- [Data listing]:
>>>
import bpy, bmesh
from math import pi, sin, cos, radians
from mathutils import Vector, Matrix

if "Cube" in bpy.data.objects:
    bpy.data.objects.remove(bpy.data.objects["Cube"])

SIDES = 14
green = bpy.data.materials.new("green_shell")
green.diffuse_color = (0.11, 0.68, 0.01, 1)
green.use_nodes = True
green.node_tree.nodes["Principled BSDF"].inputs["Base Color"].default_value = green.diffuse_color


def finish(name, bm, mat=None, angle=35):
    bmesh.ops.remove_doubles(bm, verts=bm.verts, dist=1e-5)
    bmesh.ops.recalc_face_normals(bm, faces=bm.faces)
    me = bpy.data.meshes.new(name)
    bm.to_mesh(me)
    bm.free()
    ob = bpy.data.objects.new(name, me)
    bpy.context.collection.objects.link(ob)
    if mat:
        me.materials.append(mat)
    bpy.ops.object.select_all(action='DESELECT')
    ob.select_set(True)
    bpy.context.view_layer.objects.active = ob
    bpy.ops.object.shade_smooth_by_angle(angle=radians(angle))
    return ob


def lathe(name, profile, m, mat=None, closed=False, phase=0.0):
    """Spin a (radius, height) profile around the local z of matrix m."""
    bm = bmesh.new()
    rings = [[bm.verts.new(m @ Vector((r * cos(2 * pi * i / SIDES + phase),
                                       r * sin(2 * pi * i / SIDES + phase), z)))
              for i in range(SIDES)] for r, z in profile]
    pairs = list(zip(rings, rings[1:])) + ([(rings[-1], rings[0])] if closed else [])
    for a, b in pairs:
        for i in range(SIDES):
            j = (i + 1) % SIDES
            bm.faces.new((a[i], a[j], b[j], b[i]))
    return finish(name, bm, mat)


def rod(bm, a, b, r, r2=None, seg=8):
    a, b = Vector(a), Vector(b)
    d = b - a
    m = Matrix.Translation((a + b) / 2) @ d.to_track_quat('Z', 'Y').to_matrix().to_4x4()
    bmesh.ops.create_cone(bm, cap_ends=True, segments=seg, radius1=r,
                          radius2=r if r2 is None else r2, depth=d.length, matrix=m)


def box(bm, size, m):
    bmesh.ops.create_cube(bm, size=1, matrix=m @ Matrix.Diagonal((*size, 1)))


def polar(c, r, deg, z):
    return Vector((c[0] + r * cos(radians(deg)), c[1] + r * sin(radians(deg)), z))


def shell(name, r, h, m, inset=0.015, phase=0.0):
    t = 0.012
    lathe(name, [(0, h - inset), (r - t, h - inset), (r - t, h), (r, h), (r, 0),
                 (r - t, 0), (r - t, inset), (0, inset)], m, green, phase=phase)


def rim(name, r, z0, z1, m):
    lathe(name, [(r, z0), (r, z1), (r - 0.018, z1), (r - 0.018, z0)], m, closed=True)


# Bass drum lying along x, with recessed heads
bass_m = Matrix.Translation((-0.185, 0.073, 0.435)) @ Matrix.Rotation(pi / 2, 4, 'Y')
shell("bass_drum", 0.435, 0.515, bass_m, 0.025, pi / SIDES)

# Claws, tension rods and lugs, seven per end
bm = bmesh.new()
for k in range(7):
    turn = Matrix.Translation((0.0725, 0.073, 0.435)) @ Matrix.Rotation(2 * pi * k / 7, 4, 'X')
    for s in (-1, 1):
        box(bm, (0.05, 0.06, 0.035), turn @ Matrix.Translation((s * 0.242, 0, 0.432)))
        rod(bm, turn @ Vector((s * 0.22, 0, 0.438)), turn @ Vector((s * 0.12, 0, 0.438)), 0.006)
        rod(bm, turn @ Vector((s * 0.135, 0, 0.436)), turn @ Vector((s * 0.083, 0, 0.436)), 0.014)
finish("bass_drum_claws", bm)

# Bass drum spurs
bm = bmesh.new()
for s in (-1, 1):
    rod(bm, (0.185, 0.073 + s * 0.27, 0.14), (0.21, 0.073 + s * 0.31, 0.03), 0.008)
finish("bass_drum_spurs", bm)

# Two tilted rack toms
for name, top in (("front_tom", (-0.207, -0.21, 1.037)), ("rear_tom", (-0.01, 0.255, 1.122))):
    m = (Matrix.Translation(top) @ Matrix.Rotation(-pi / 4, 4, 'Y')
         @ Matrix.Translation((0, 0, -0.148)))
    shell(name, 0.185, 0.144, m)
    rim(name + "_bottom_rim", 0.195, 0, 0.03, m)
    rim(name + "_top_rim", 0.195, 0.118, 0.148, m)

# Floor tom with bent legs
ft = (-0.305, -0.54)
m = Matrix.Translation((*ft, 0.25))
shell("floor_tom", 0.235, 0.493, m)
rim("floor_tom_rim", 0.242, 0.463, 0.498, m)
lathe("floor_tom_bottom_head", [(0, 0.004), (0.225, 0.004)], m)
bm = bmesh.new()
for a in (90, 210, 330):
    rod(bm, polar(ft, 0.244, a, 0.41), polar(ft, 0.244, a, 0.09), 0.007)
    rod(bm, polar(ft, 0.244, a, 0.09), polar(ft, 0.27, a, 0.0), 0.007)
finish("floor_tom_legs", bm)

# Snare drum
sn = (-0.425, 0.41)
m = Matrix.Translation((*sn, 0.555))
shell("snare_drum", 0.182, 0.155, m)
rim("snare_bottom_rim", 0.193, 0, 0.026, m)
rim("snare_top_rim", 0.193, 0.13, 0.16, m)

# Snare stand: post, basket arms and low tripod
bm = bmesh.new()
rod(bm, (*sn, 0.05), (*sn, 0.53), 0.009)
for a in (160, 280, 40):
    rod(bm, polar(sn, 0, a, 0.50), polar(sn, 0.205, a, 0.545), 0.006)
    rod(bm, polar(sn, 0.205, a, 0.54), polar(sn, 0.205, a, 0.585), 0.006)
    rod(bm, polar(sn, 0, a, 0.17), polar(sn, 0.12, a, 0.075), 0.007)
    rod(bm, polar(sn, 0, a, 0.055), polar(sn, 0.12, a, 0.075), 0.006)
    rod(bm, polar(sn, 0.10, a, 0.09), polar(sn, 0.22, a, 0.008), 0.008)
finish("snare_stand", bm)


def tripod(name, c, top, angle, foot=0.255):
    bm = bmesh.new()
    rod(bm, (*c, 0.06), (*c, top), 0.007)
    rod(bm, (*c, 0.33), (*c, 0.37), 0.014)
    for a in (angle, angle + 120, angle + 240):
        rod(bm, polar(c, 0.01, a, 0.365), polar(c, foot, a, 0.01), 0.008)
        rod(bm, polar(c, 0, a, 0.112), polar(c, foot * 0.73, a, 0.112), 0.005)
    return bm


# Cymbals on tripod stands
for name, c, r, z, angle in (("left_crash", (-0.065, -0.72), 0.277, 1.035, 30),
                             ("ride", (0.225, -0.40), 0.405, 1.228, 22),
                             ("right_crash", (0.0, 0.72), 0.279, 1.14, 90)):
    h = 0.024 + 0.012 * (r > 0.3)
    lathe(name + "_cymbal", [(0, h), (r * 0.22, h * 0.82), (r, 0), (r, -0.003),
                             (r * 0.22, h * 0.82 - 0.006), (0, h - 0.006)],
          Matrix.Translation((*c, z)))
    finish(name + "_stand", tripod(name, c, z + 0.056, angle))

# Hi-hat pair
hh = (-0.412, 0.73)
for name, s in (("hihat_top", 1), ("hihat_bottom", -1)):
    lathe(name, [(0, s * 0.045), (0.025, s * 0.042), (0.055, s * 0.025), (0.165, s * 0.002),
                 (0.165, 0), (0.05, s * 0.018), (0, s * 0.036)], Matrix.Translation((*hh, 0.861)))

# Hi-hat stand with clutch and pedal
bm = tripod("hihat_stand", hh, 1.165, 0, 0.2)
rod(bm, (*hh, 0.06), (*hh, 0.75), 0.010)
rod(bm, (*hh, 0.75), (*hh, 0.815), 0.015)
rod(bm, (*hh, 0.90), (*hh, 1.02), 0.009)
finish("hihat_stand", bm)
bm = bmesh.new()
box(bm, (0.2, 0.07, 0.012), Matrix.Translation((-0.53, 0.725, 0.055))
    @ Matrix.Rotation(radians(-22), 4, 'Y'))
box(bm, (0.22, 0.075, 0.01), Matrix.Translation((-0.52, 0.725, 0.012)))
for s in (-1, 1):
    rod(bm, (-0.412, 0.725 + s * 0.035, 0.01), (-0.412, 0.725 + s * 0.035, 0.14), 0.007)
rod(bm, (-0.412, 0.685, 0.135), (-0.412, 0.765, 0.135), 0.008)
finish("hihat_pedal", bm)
<<<
- [Problem statement]:
Leave out every line after the one with "rings = [[bm.verts.new(m". Reproduce the material above exactly from its first line through that line.

- [Task response]:
import bpy, bmesh
from math import pi, sin, cos, radians
from mathutils import Vector, Matrix

if "Cube" in bpy.data.objects:
    bpy.data.objects.remove(bpy.data.objects["Cube"])

SIDES = 14
green = bpy.data.materials.new("green_shell")
green.diffuse_color = (0.11, 0.68, 0.01, 1)
green.use_nodes = True
green.node_tree.nodes["Principled BSDF"].inputs["Base Color"].default_value = green.diffuse_color


def finish(name, bm, mat=None, angle=35):
    bmesh.ops.remove_doubles(bm, verts=bm.verts, dist=1e-5)
    bmesh.ops.recalc_face_normals(bm, faces=bm.faces)
    me = bpy.data.meshes.new(name)
    bm.to_mesh(me)
    bm.free()
    ob = bpy.data.objects.new(name, me)
    bpy.context.collection.objects.link(ob)
    if mat:
        me.materials.append(mat)
    bpy.ops.object.select_all(action='DESELECT')
    ob.select_set(True)
    bpy.context.view_layer.objects.active = ob
    bpy.ops.object.shade_smooth_by_angle(angle=radians(angle))
    return ob


def lathe(name, profile, m, mat=None, closed=False, phase=0.0):
    """Spin a (radius, height) profile around the local z of matrix m."""
    bm = bmesh.new()
    rings = [[bm.verts.new(m @ Vector((r * cos(2 * pi * i / SIDES + phase),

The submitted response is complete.